He built the first practical reflecting telescope and developed a sophisticated theory of colour based on the observation that a prism separates white light into the colours of the visible spectrum. His work on light was collected in his highly influential book *Opticks*, published in 1704. He formulated an empirical law of cooling, which was the first heat transfer formulation,^{[13]} made the first theoretical calculation of the speed of sound, and introduced the notion of a Newtonian fluid.

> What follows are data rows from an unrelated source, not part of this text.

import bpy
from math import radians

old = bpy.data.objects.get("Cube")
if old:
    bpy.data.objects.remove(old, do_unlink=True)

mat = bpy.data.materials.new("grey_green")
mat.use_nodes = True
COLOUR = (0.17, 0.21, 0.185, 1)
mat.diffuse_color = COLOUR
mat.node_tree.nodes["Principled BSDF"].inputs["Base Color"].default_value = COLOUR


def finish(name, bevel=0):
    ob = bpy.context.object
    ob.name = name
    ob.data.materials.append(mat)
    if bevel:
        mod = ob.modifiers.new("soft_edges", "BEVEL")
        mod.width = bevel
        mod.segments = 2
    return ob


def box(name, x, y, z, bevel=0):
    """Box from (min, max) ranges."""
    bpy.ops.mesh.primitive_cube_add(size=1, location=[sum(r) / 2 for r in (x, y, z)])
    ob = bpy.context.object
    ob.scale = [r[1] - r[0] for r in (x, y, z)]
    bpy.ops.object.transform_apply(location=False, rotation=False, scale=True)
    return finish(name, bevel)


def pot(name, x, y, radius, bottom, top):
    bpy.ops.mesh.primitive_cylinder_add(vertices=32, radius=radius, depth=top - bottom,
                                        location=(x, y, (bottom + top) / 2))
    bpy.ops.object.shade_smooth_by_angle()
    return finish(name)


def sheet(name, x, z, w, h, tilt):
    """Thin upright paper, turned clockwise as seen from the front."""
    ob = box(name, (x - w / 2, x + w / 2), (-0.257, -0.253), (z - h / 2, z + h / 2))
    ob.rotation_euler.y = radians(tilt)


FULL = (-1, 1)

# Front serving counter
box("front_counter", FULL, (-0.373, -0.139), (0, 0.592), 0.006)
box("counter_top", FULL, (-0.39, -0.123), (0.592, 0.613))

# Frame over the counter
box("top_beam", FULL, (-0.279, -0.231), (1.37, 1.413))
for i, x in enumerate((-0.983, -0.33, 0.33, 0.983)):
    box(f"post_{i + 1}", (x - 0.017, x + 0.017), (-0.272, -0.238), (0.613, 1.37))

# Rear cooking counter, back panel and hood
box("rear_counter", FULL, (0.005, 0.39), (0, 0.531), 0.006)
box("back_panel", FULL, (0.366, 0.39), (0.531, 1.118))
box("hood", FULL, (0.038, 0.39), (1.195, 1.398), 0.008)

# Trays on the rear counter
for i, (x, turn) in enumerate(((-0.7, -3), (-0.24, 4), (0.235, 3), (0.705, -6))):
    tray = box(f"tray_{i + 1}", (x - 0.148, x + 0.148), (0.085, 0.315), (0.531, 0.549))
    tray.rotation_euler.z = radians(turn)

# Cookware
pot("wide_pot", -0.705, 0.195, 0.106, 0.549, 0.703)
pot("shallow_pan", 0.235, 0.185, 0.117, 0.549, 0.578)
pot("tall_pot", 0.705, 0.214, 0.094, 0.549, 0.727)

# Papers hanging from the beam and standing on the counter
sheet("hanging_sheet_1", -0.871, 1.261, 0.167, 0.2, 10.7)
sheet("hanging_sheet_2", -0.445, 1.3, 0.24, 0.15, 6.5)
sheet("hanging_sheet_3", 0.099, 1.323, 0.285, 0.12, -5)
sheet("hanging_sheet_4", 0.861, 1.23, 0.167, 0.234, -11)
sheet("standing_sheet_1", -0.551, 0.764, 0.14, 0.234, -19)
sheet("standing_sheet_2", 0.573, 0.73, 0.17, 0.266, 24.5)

Furthermore, he made early investigations into electricity,^{[14]}^{[15]} with an idea from his book *Opticks* arguably the beginning of the field theory of the electric force.^{[16]} In addition to his work on calculus, as a mathematician, he contributed to the study of power series, generalised the binomial theorem to non-integer exponents, developed a method for approximating the roots of a function, and classified most of the cubic plane curves.

Newton was a fellow of Trinity College and the second Lucasian Professor of Mathematics at the University of Cambridge. He was a devout but unorthodox Christian who privately rejected the doctrine of the Trinity. He refused to take holy orders in the Church of England, unlike most members of the Cambridge faculty of the day. Beyond his work on the mathematical sciences, Newton dedicated much of his time to the study of alchemy and biblical chronology, but most of his work in those areas remained unpublished until long after his death. Politically and personally tied to the Whig party, Newton served two brief terms as Member of Parliament for the University of Cambridge, in 1689–1690 and 1701–1702. He was knighted by Queen Anne in 1705 and spent the last three decades of his life in London, serving as Warden (1696–1699) and Master (1699–1727) of the Royal Mint, as well as president of the Royal Society (1703–1727).